▶ **Your goal**: A single number is the expected answer: the count of lines in the records below that contain "tubes".

(Collected data entries)
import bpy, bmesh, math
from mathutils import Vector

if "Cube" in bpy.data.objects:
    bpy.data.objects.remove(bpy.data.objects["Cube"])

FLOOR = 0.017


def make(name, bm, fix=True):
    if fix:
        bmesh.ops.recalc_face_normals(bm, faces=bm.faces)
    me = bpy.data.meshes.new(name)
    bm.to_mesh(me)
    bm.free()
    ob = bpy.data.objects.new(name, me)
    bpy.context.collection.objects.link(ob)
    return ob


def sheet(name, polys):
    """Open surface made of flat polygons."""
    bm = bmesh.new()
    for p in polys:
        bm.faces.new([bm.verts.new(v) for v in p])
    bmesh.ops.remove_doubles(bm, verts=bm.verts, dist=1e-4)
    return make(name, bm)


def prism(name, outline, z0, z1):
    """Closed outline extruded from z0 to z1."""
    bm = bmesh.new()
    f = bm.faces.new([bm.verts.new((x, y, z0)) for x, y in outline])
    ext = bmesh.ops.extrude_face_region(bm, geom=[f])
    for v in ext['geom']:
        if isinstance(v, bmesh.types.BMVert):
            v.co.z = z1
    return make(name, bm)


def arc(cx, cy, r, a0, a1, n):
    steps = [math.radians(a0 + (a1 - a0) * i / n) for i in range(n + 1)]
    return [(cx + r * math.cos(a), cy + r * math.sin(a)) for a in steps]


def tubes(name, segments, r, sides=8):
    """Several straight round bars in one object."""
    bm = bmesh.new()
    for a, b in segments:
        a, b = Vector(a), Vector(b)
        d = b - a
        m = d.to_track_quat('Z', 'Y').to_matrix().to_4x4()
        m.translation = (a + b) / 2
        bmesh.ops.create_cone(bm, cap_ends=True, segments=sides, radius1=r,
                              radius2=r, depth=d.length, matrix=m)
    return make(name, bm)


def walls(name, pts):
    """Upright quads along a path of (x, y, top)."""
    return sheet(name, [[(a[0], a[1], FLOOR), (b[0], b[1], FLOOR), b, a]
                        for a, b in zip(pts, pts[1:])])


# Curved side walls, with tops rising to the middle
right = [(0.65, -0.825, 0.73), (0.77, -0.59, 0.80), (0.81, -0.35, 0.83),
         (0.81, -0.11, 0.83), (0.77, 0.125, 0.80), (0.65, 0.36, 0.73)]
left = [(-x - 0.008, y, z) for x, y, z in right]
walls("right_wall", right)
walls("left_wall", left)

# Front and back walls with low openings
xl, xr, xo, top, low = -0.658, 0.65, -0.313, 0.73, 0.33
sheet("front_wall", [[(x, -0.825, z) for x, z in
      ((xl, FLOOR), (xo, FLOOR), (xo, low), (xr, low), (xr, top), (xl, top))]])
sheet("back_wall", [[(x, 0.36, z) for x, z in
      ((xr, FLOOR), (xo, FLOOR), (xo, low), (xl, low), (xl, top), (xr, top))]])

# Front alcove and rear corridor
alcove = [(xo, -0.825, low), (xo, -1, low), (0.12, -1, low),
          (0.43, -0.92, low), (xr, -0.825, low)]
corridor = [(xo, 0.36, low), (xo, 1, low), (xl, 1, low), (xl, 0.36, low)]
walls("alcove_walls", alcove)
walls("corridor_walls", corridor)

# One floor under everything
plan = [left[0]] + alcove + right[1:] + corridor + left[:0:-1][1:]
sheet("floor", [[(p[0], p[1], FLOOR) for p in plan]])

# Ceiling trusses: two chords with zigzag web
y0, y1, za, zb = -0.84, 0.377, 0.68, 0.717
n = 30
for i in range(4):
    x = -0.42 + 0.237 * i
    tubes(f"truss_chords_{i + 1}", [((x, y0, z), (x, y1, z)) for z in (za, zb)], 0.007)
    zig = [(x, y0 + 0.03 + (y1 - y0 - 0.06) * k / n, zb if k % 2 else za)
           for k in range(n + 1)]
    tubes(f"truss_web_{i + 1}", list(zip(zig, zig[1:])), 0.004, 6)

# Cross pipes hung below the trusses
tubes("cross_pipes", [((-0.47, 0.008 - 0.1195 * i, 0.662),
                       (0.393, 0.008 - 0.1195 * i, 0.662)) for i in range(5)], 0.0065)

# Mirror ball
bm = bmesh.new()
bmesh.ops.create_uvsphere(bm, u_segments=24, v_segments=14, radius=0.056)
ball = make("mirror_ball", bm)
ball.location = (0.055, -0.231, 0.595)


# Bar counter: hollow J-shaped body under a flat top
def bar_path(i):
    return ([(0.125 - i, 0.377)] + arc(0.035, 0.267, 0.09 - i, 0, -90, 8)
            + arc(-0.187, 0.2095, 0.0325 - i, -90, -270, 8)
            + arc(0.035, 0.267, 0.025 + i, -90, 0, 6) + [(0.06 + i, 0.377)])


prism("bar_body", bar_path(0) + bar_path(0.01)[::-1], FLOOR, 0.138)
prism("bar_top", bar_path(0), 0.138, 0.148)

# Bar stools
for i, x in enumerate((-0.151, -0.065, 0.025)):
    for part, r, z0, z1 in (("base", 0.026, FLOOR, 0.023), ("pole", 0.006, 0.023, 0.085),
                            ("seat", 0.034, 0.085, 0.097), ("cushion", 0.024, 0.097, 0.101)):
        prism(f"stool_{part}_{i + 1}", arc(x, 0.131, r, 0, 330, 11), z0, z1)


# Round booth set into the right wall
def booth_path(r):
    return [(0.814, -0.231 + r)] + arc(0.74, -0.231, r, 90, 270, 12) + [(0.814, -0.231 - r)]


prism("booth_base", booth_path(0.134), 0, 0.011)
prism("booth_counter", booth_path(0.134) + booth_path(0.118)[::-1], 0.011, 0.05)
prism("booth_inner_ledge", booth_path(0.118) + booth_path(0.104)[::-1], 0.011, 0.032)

▶ **Exercise output**: 4